Mycobacterium tuberculosis (Mtb) causes chronic granulomatous lung disease in humans. Recently, novel strategies such as host-directed therapeutics and adjunctive therapies that enhance the effect of existing antibiotics have emerged to better control Mtb infection. Recent advances in understanding the metabolic interplay between host immune cells and pathogens have provided new insights into how their interactions ultimately influence disease outcomes and antibiotic-treatment efficacy. In this review, we describe how metabolic cascades in immune environments and relevant metabolites produced from immune cells during Mtb infection play critical roles in the progression of diseases and induction of anti-Mtb protective immunity.
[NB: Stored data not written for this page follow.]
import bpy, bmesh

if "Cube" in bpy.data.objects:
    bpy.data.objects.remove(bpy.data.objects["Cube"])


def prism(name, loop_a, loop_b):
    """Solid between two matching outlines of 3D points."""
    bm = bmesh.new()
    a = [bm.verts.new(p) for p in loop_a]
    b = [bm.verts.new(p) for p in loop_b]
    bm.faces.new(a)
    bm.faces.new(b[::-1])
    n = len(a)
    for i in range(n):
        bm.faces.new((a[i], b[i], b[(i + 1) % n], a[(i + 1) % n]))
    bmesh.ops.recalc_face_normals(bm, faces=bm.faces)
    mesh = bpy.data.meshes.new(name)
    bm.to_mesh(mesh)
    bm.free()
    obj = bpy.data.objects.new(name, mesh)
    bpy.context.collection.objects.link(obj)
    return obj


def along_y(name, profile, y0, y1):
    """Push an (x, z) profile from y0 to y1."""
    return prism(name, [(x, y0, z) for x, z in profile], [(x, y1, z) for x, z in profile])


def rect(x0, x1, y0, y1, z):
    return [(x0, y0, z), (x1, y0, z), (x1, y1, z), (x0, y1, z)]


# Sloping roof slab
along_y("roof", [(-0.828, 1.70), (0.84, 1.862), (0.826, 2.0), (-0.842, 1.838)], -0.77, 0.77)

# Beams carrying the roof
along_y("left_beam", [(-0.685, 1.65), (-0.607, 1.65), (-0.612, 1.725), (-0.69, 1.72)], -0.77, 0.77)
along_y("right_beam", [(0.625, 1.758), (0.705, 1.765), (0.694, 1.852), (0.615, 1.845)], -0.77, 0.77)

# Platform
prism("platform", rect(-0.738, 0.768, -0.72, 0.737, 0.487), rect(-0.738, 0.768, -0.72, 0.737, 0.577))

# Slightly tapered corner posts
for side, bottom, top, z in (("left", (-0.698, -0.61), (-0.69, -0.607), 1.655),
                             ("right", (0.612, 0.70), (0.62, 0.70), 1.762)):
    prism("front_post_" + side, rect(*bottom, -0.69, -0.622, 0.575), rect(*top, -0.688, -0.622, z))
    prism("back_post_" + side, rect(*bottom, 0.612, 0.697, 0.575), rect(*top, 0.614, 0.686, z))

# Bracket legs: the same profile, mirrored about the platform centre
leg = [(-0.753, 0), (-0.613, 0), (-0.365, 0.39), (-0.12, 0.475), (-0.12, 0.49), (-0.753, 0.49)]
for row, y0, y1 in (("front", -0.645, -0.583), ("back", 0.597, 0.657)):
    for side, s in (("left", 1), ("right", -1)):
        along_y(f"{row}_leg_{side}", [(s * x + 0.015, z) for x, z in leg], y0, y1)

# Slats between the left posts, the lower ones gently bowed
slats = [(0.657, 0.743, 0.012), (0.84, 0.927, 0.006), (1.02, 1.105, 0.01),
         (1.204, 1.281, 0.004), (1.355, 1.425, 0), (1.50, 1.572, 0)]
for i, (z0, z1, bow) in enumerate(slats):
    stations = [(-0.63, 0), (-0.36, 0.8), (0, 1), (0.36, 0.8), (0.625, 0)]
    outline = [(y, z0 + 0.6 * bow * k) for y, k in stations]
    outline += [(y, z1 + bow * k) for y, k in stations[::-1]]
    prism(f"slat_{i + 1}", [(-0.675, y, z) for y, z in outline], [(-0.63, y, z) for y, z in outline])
In addition, we introduce how metabolic alterations in Mtb itself can lead to the development of persister cells that are resistant to host immunity and can eventually evade antibiotic attacks. Further understanding of the metabolic link between host cells and Mtb may contribute to not only the prevention of Mtb persister development but also the optimization of host anti-Mtb immunity together with enhanced efficacy of existing antibiotics. Overall, this review highlights novel approaches to improve and develop host-mediated therapeutic strategies against Mtb infection by restoring and switching pathogen-favoring metabolic conditions with host-favoring conditions.
Bibliographical noteFunding Information:
This work was supported by the National Research Foundation of Korea (NRF) grant (NRF-2019R1A2C2003204) and the Bio &
© Copyright © 2021 Park, Shim, Kim, Lee and Shin.
All Science Journal Classification (ASJC) codes
- Microbiology (medical)
- Infectious Diseases